(Collected data)
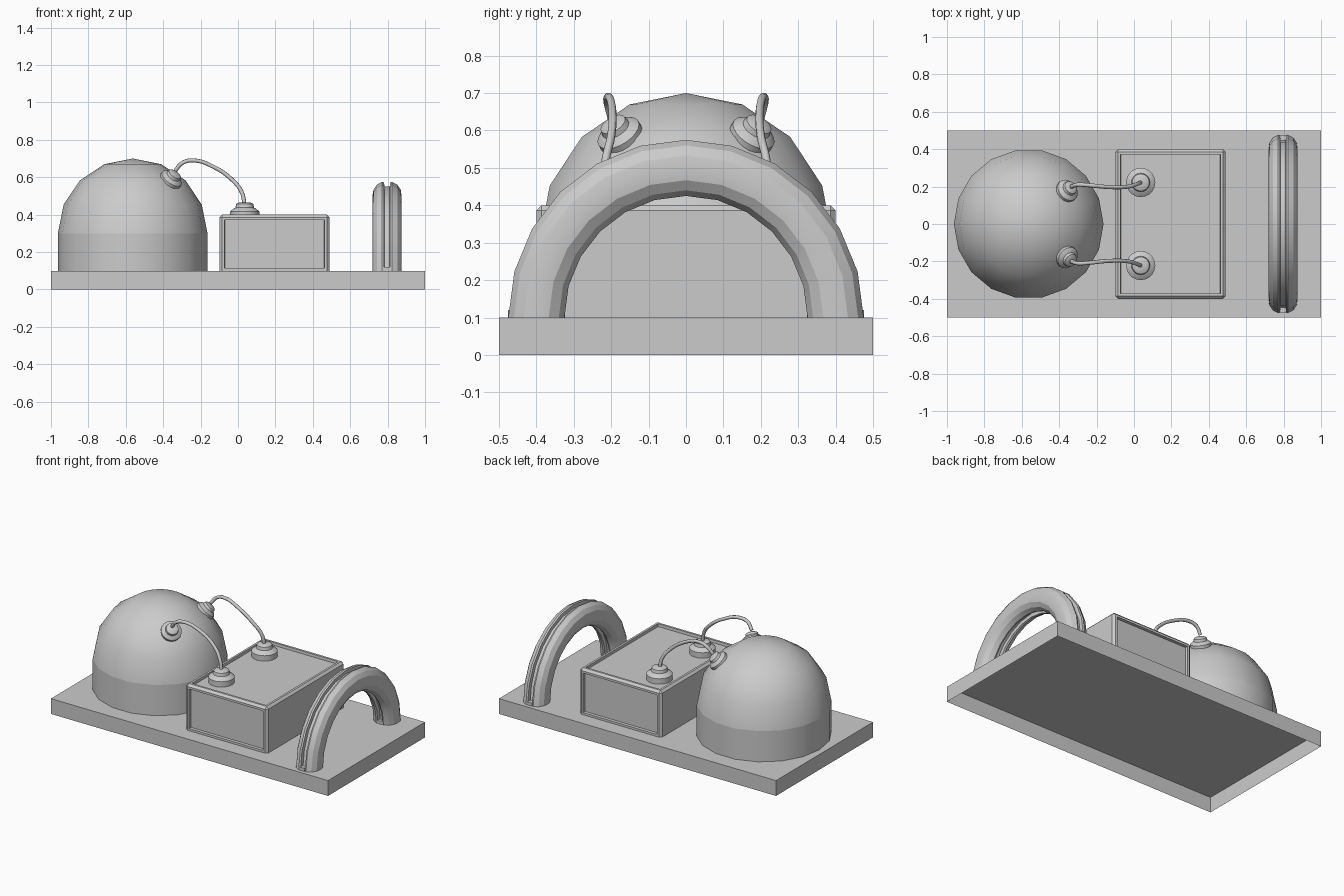
import bpy, bmesh, math
from mathutils import Vector, Matrix

if "Cube" in bpy.data.objects:
    bpy.data.objects.remove(bpy.data.objects["Cube"])

GREY = (0.6, 0.6, 0.6, 1)
grey = bpy.data.materials.new("plain_grey")
grey.use_nodes = True
grey.diffuse_color = GREY
grey.node_tree.nodes["Principled BSDF"].inputs["Base Color"].default_value = GREY


def finish(bm, name, smooth=None, matrix=None, recalc=True):
    """Turn a bmesh into a named object with the shared material."""
    bmesh.ops.remove_doubles(bm, verts=bm.verts, dist=1e-5)
    if recalc:
        bmesh.ops.recalc_face_normals(bm, faces=bm.faces)
    mesh = bpy.data.meshes.new(name)
    bm.to_mesh(mesh)
    bm.free()
    mesh.materials.append(grey)
    ob = bpy.data.objects.new(name, mesh)
    bpy.context.collection.objects.link(ob)
    if matrix:
        ob.matrix_world = matrix
    if smooth:
        bpy.ops.object.select_all(action='DESELECT')
        ob.select_set(True)
        bpy.context.view_layer.objects.active = ob
        bpy.ops.object.shade_smooth_by_angle(angle=math.radians(smooth))
    return ob


def box_bm(size, centre):
    bm = bmesh.new()
    bmesh.ops.create_cube(bm, size=1, matrix=Matrix.Translation(centre) @ Matrix.Diagonal((*size, 1)))
    return bm


def lathe(name, profile, sides, matrix, smooth):
    """Spin a (radius, height) profile around the local z axis."""
    bm = bmesh.new()
    verts = [bm.verts.new((r, 0, z)) for r, z in profile]
    edges = [bm.edges.new(pair) for pair in zip(verts, verts[1:])]
    bmesh.ops.spin(bm, geom=verts + edges, cent=(0, 0, 0), axis=(0, 0, 1),
                   angle=math.tau, steps=sides, use_merge=True)
    return finish(bm, name, smooth, matrix)


# Base slab, open underneath
bm = box_bm((2, 1, 0.1), (0, 0, 0.05))
bm.faces.ensure_lookup_table()
bmesh.ops.delete(bm, geom=[f for f in bm.faces if f.normal.z < -0.5], context='FACES_ONLY')
finish(bm, "base_slab", recalc=False)

# Domed tank: straight wall with a half sphere on it
DOME = Vector((-0.563, 0, 0.3))
at_dome = Matrix.Translation(DOME)
lathe("tank_wall", [(0.4, -0.2), (0.4, 0)], 18, at_dome, 30)
arc = [math.radians(22.5 * i) for i in range(5)]
lathe("tank_dome", [(0.4 * math.cos(a), 0.4 * math.sin(a)) for a in arc], 18, at_dome, 30)

# Box housing: chamfered edges, recessed panels on top, front and back
bm = box_bm((0.59, 0.8, 0.3), (0.195, 0, 0.25))
rim = [e for e in bm.edges if max(v.co.z for v in e.verts) > 0.3]
bmesh.ops.bevel(bm, geom=rim, offset=0.014, segments=1, affect='EDGES')
bm.normal_update()
panels = [f for f in bm.faces if f.normal.z > 0.99 or abs(f.normal.y) > 0.99]
bmesh.ops.inset_individual(bm, faces=panels, thickness=0.02)
bmesh.ops.inset_individual(bm, faces=panels, thickness=0.002, depth=-0.018)
finish(bm, "box_housing")

# Sockets and the cables between them, on both sides
SOCKET = [(0, 0), (0.078, 0), (0.078, 0.042), (0.056, 0.06), (0.05, 0.062),
          (0.046, 0.082), (0.03, 0.09), (0, 0.09)]
for side, label in ((-1, "front"), (1, "back")):
    lathe(label + "_box_socket", SOCKET, 20, Matrix.Translation((0.036, side * 0.222, 0.375)), 30)
    out = Vector((0.52, side * 0.45, 0.73)).normalized()
    tilt = out.to_track_quat('Z', 'Y').to_matrix().to_4x4()
    place = Matrix.Translation(DOME + out * 0.37) @ tilt @ Matrix.Scale(0.8, 4)
    lathe(label + "_dome_socket", SOCKET, 20, place, 30)

    curve = bpy.data.curves.new(label + "_cable", 'CURVE')
    curve.dimensions = '3D'
    curve.bevel_depth = 0.011
    curve.bevel_resolution = 2
    curve.resolution_u = 5
    path = [(-0.335, 0.2, 0.635), (-0.3, 0.21, 0.675), (-0.24, 0.207, 0.69), (-0.13, 0.197, 0.655),
            (-0.03, 0.2, 0.585), (0.02, 0.215, 0.52), (0.036, 0.222, 0.45)]
    spline = curve.splines.new('BEZIER')
    spline.bezier_points.add(len(path) - 1)
    for p, (x, y, z) in zip(spline.bezier_points, path):
        p.co = (x, side * y, z)
        p.handle_left_type = p.handle_right_type = 'AUTO'
    curve.materials.append(grey)
    cable = bpy.data.objects.new(label + "_cable", curve)
    bpy.context.collection.objects.link(cable)

# Arch: half ring whose section has a groove on its outer and inner side
quarter = [(0.05, 0.014), (0.072, 0.016), (0.075, 0.026), (0.06, 0.055), (0.033, 0.073)]
half = quarter + [(0, 0.078)] + [(-r, x) for r, x in reversed(quarter)]
section = half + [(r, -x) for r, x in reversed(half)]
bm = bmesh.new()
verts = [bm.verts.new((0.797 + x, 0.4 + r, 0.1)) for r, x in section]
edges = [bm.edges.new((v, verts[i - 1])) for i, v in enumerate(verts)]
bmesh.ops.spin(bm, geom=verts + edges, cent=(0.797, 0, 0.1), axis=(1, 0, 0),
               angle=math.pi, steps=12)
finish(bm, "grooved_arch", 20)

# Small stops that close the grooves at the feet
for side, label in ((-1, "front"), (1, "back")):
    finish(box_bm((0.036, 0.152, 0.02), (0.797, side * 0.4, 0.11)), label + "_arch_stop")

## WHAT TO DO
Write the data above out again exactly, every line of it, and exclude the pictures.

## WRITTEN SOLUTION
import bpy, bmesh, math
from mathutils import Vector, Matrix

if "Cube" in bpy.data.objects:
    bpy.data.objects.remove(bpy.data.objects["Cube"])

GREY = (0.6, 0.6, 0.6, 1)
grey = bpy.data.materials.new("plain_grey")
grey.use_nodes = True
grey.diffuse_color = GREY
grey.node_tree.nodes["Principled BSDF"].inputs["Base Color"].default_value = GREY


def finish(bm, name, smooth=None, matrix=None, recalc=True):
    """Turn a bmesh into a named object with the shared material."""
    bmesh.ops.remove_doubles(bm, verts=bm.verts, dist=1e-5)
    if recalc:
        bmesh.ops.recalc_face_normals(bm, faces=bm.faces)
    mesh = bpy.data.meshes.new(name)
    bm.to_mesh(mesh)
    bm.free()
    mesh.materials.append(grey)
    ob = bpy.data.objects.new(name, mesh)
    bpy.context.collection.objects.link(ob)
    if matrix:
        ob.matrix_world = matrix
    if smooth:
        bpy.ops.object.select_all(action='DESELECT')
        ob.select_set(True)
        bpy.context.view_layer.objects.active = ob
        bpy.ops.object.shade_smooth_by_angle(angle=math.radians(smooth))
    return ob


def box_bm(size, centre):
    bm = bmesh.new()
    bmesh.ops.create_cube(bm, size=1, matrix=Matrix.Translation(centre) @ Matrix.Diagonal((*size, 1)))
    return bm


def lathe(name, profile, sides, matrix, smooth):
    """Spin a (radius, height) profile around the local z axis."""
    bm = bmesh.new()
    verts = [bm.verts.new((r, 0, z)) for r, z in profile]
    edges = [bm.edges.new(pair) for pair in zip(verts, verts[1:])]
    bmesh.ops.spin(bm, geom=verts + edges, cent=(0, 0, 0), axis=(0, 0, 1),
                   angle=math.tau, steps=sides, use_merge=True)
    return finish(bm, name, smooth, matrix)


# Base slab, open underneath
bm = box_bm((2, 1, 0.1), (0, 0, 0.05))
bm.faces.ensure_lookup_table()
bmesh.ops.delete(bm, geom=[f for f in bm.faces if f.normal.z < -0.5], context='FACES_ONLY')
finish(bm, "base_slab", recalc=False)

# Domed tank: straight wall with a half sphere on it
DOME = Vector((-0.563, 0, 0.3))
at_dome = Matrix.Translation(DOME)
lathe("tank_wall", [(0.4, -0.2), (0.4, 0)], 18, at_dome, 30)
arc = [math.radians(22.5 * i) for i in range(5)]
lathe("tank_dome", [(0.4 * math.cos(a), 0.4 * math.sin(a)) for a in arc], 18, at_dome, 30)

# Box housing: chamfered edges, recessed panels on top, front and back
bm = box_bm((0.59, 0.8, 0.3), (0.195, 0, 0.25))
rim = [e for e in bm.edges if max(v.co.z for v in e.verts) > 0.3]
bmesh.ops.bevel(bm, geom=rim, offset=0.014, segments=1, affect='EDGES')
bm.normal_update()
panels = [f for f in bm.faces if f.normal.z > 0.99 or abs(f.normal.y) > 0.99]
bmesh.ops.inset_individual(bm, faces=panels, thickness=0.02)
bmesh.ops.inset_individual(bm, faces=panels, thickness=0.002, depth=-0.018)
finish(bm, "box_housing")

# Sockets and the cables between them, on both sides
SOCKET = [(0, 0), (0.078, 0), (0.078, 0.042), (0.056, 0.06), (0.05, 0.062),
          (0.046, 0.082), (0.03, 0.09), (0, 0.09)]
for side, label in ((-1, "front"), (1, "back")):
    lathe(label + "_box_socket", SOCKET, 20, Matrix.Translation((0.036, side * 0.222, 0.375)), 30)
    out = Vector((0.52, side * 0.45, 0.73)).normalized()
    tilt = out.to_track_quat('Z', 'Y').to_matrix().to_4x4()
    place = Matrix.Translation(DOME + out * 0.37) @ tilt @ Matrix.Scale(0.8, 4)
    lathe(label + "_dome_socket", SOCKET, 20, place, 30)

    curve = bpy.data.curves.new(label + "_cable", 'CURVE')
    curve.dimensions = '3D'
    curve.bevel_depth = 0.011
    curve.bevel_resolution = 2
    curve.resolution_u = 5
    path = [(-0.335, 0.2, 0.635), (-0.3, 0.21, 0.675), (-0.24, 0.207, 0.69), (-0.13, 0.197, 0.655),
            (-0.03, 0.2, 0.585), (0.02, 0.215, 0.52), (0.036, 0.222, 0.45)]
    spline = curve.splines.new('BEZIER')
    spline.bezier_points.add(len(path) - 1)
    for p, (x, y, z) in zip(spline.bezier_points, path):
        p.co = (x, side * y, z)
        p.handle_left_type = p.handle_right_type = 'AUTO'
    curve.materials.append(grey)
    cable = bpy.data.objects.new(label + "_cable", curve)
    bpy.context.collection.objects.link(cable)

# Arch: half ring whose section has a groove on its outer and inner side
quarter = [(0.05, 0.014), (0.072, 0.016), (0.075, 0.026), (0.06, 0.055), (0.033, 0.073)]
half = quarter + [(0, 0.078)] + [(-r, x) for r, x in reversed(quarter)]
section = half + [(r, -x) for r, x in reversed(half)]
bm = bmesh.new()
verts = [bm.verts.new((0.797 + x, 0.4 + r, 0.1)) for r, x in section]
edges = [bm.edges.new((v, verts[i - 1])) for i, v in enumerate(verts)]
bmesh.ops.spin(bm, geom=verts + edges, cent=(0.797, 0, 0.1), axis=(1, 0, 0),
               angle=math.pi, steps=12)
finish(bm, "grooved_arch", 20)

# Small stops that close the grooves at the feet
for side, label in ((-1, "front"), (1, "back")):
    finish(box_bm((0.036, 0.152, 0.02), (0.797, side * 0.4, 0.11)), label + "_arch_stop")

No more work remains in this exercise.